What is the connection between good researchers and good entrepreneurs, asked Herrenknecht. Based on his many years of experience, these are the willingness to: Innovation, vision and risk.
Dipl.-Hans Peter Stihl, shareholder of STIHL AG Co. KG, the world market leader for chainsaws, did not rely on public funding for the development of innovations in his company, but on very close cooperation with universities and non-university research institutions. Regional networks are a decisive factor for success, he said. also in the development of their latest innovation. STIHL AG will soon be the first company in the world to introduce a chainsaw with an injection pump.
Dr. Michael Alexander, partner at Roland Berger and 1991 award-winning young scientist of the foundation, brought in a handful of exciting theses at the end and set the focus u. a. on financing. One thesis was: The market decides. A market allocation is better than government support. More venture capital would improve the financing structures for innovation development and technology transfer in Germany.
In the lively debate on the subject, the panelists agreed that the tax disadvantages of investing in research had to be eliminated. He said there is still clear potential for development. Rosenfeld pointed out the leverage effect of state funding, which is very important for Fraunhofer spin-offs. B. in the fact that investments from sources such as the Hightech-Grunderfonds resulted in private venture capital in 10 times the amount.
Final round: "You have a wish, what would you say??"
- Rosenfeld would like to see a new balance in the forms of funding by improving the basic funding structure. In addition to program funding, a new funding instrument should be tax incentives for research expenditures, especially for SMEs.
- Kathofer saw cooperation between business and science as a decisive factor for the success of the innovation system.

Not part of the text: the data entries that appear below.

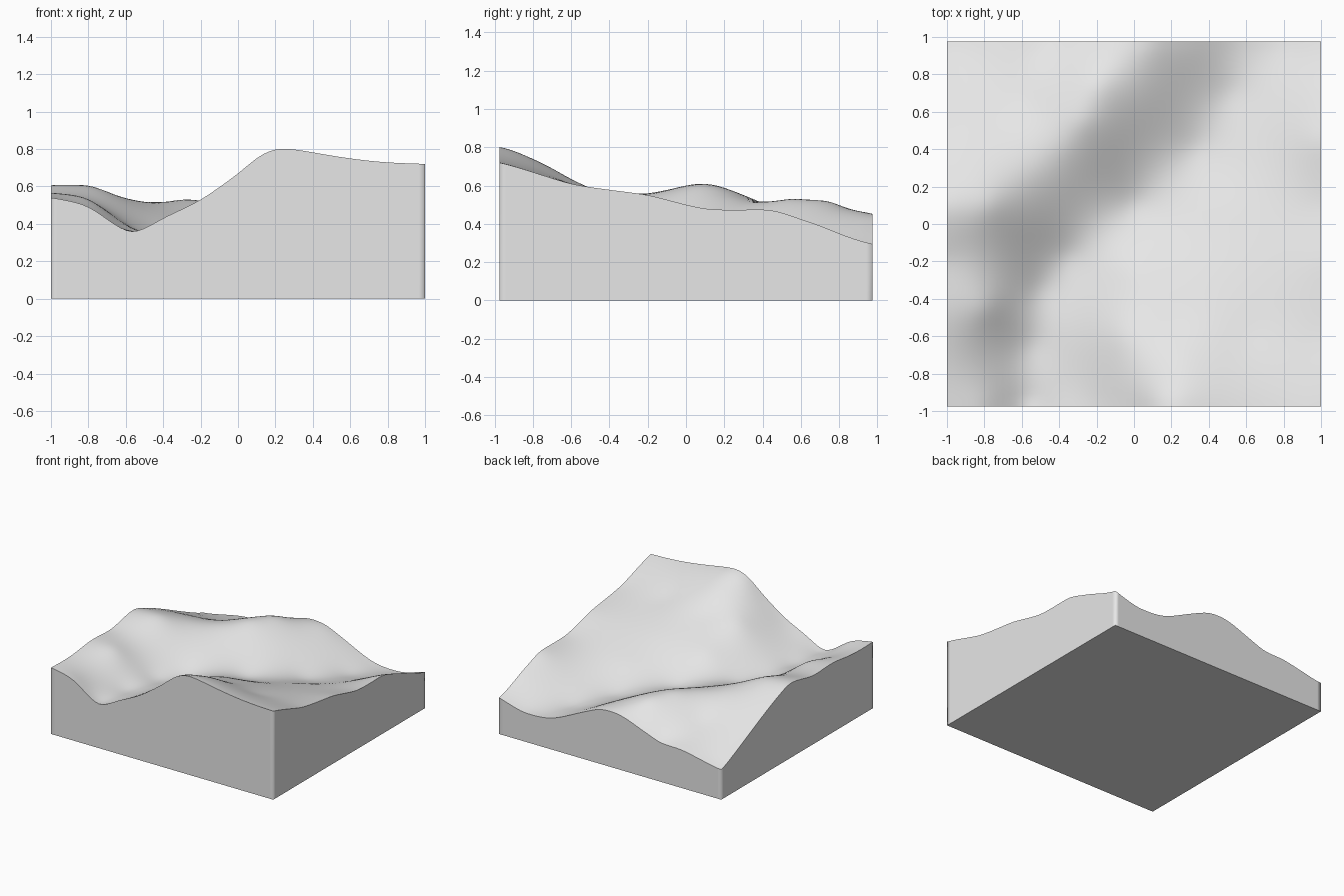
import bpy
import bmesh
from math import sqrt

cube = bpy.data.objects.get("Cube")
if cube:
    bpy.data.objects.remove(cube, do_unlink=True)

HALF_X, HALF_Y = 1.0, 0.975
CELLS_X, CELLS_Y = 60, 58
SOFTNESS = 0.07

# Border profiles: (position along the edge, height)
front_edge = [(-1, .54), (-.8, .49), (-.57, .36), (-.4, .43), (-.2, .53), (0, .67),
              (.13, .77), (.22, .8), (.6, .75), (1, .72)]
back_edge = [(-1, .245), (-.63, .31), (-.45, .32), (-.25, .39), (-.05, .45), (.1, .44),
             (.32, .345), (.55, .25), (.8, .24), (1, .295)]
left_edge = [(-.47, .565), (-.2, .56), (.1, .605), (.22, .57), (.47, .465), (.73, .345)]
right_edge = [(-.6, .61), (-.2, .55), (.1, .48), (.45, .47), (.7, .39)]

# Landform lines: (x, y, height)
ridge = [(-.78, .1, .6), (-.57, .28, .53), (-.4, .4, .515), (-.28, .55, .53),
         (-.2, .75, .515)]
valley = [(-.55, -.65, .355), (-.5, -.35, .35), (-.35, -.17, .34), (0, .1, .32),
          (.33, .4, .28), (.52, .7, .25)]
hillside = [(-.8, -.45, .53), (-.05, -.6, .575), (.25, -.72, .7), (.2, -.55, .6),
            (.6, -.6, .61), (0, -.25, .46), (.4, -.25, .5), (.45, .1, .39), (.7, .4, .36)]
back_slope = [(-.6, .65, .41)]

controls = ([(x, -HALF_Y, z) for x, z in front_edge]
            + [(x, HALF_Y, z) for x, z in back_edge]
            + [(-HALF_X, y, z) for y, z in left_edge]
            + [(HALF_X, y, z) for y, z in right_edge]
            + ridge + valley + hillside + back_slope)


def kernel(ax, ay, bx, by):
    return sqrt((ax - bx) ** 2 + (ay - by) ** 2 + SOFTNESS ** 2)


def solve(matrix, values):
    """Gaussian elimination with pivoting."""
    n = len(values)
    rows = [list(r) + [v] for r, v in zip(matrix, values)]
    for i in range(n):
        p = max(range(i, n), key=lambda k: abs(rows[k][i]))
        rows[i], rows[p] = rows[p], rows[i]
        for k in range(i + 1, n):
            f = rows[k][i] / rows[i][i]
            if f:
                rows[k] = [a - f * b for a, b in zip(rows[k], rows[i])]
    out = [0.0] * n
    for i in reversed(range(n)):
        rest = sum(rows[i][j] * out[j] for j in range(i + 1, n))
        out[i] = (rows[i][n] - rest) / rows[i][i]
    return out


# Fit a smooth surface through the landform lines
matrix = [[kernel(ax, ay, bx, by) for bx, by, _ in controls] + [1.0]
          for ax, ay, _ in controls]
matrix.append([1.0] * len(controls) + [0.0])
weights = solve(matrix, [z for _, _, z in controls] + [0.0])


def height(x, y):
    return weights[-1] + sum(w * kernel(x, y, cx, cy)
                             for w, (cx, cy, _) in zip(weights, controls))


# Terrain surface
bm = bmesh.new()
grid = []
for j in range(CELLS_Y + 1):
    y = HALF_Y * (2 * j / CELLS_Y - 1)
    row = []
    for i in range(CELLS_X + 1):
        x = HALF_X * (2 * i / CELLS_X - 1)
        row.append(bm.verts.new((x, y, height(x, y))))
    grid.append(row)
for j in range(CELLS_Y):
    for i in range(CELLS_X):
        face = bm.faces.new((grid[j][i], grid[j][i + 1], grid[j + 1][i + 1], grid[j + 1][i]))
        face.smooth = True

# Cut walls and flat base
rim = [e for e in bm.edges if e.is_boundary]
skirt = bmesh.ops.extrude_edge_only(bm, edges=rim)["geom"]
for v in skirt:
    if isinstance(v, bmesh.types.BMVert):
        v.co.z = 0
bottom = [e for e in bm.edges if e.is_boundary]
bmesh.ops.contextual_create(bm, geom=bottom)
for e in rim + bottom:
    e.smooth = False
bmesh.ops.recalc_face_normals(bm, faces=bm.faces[:])

mesh = bpy.data.meshes.new("terrain_block")
bm.to_mesh(mesh)
bm.free()
terrain = bpy.data.objects.new("terrain_block", mesh)
bpy.context.collection.objects.link(terrain)

# Plain grey material
grey = bpy.data.materials.new("light_grey")
grey.use_nodes = True
colour = (0.8, 0.8, 0.8, 1)
grey.diffuse_color = colour
shader = next(n for n in grey.node_tree.nodes if n.type == "BSDF_PRINCIPLED")
shader.inputs["Base Color"].default_value = colour
mesh.materials.append(grey)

He therefore wished to provide such cooperations with a positive image, which would help to break down existing barriers to cooperation projects.
- Janssen saw as a result of the discussion that there were no insurmountable hurdles on the way from the idea to the market and that most aspects could be combined excellently. One should build bridges and not open up contradictions where none exist.
- Keller wanted the industry to reflect its role in the process itself. It may put more money into basic research and technology impact assessment of innovation. This would promote cooperation and acceptance among the universities and ultimately also benefit technology transfer.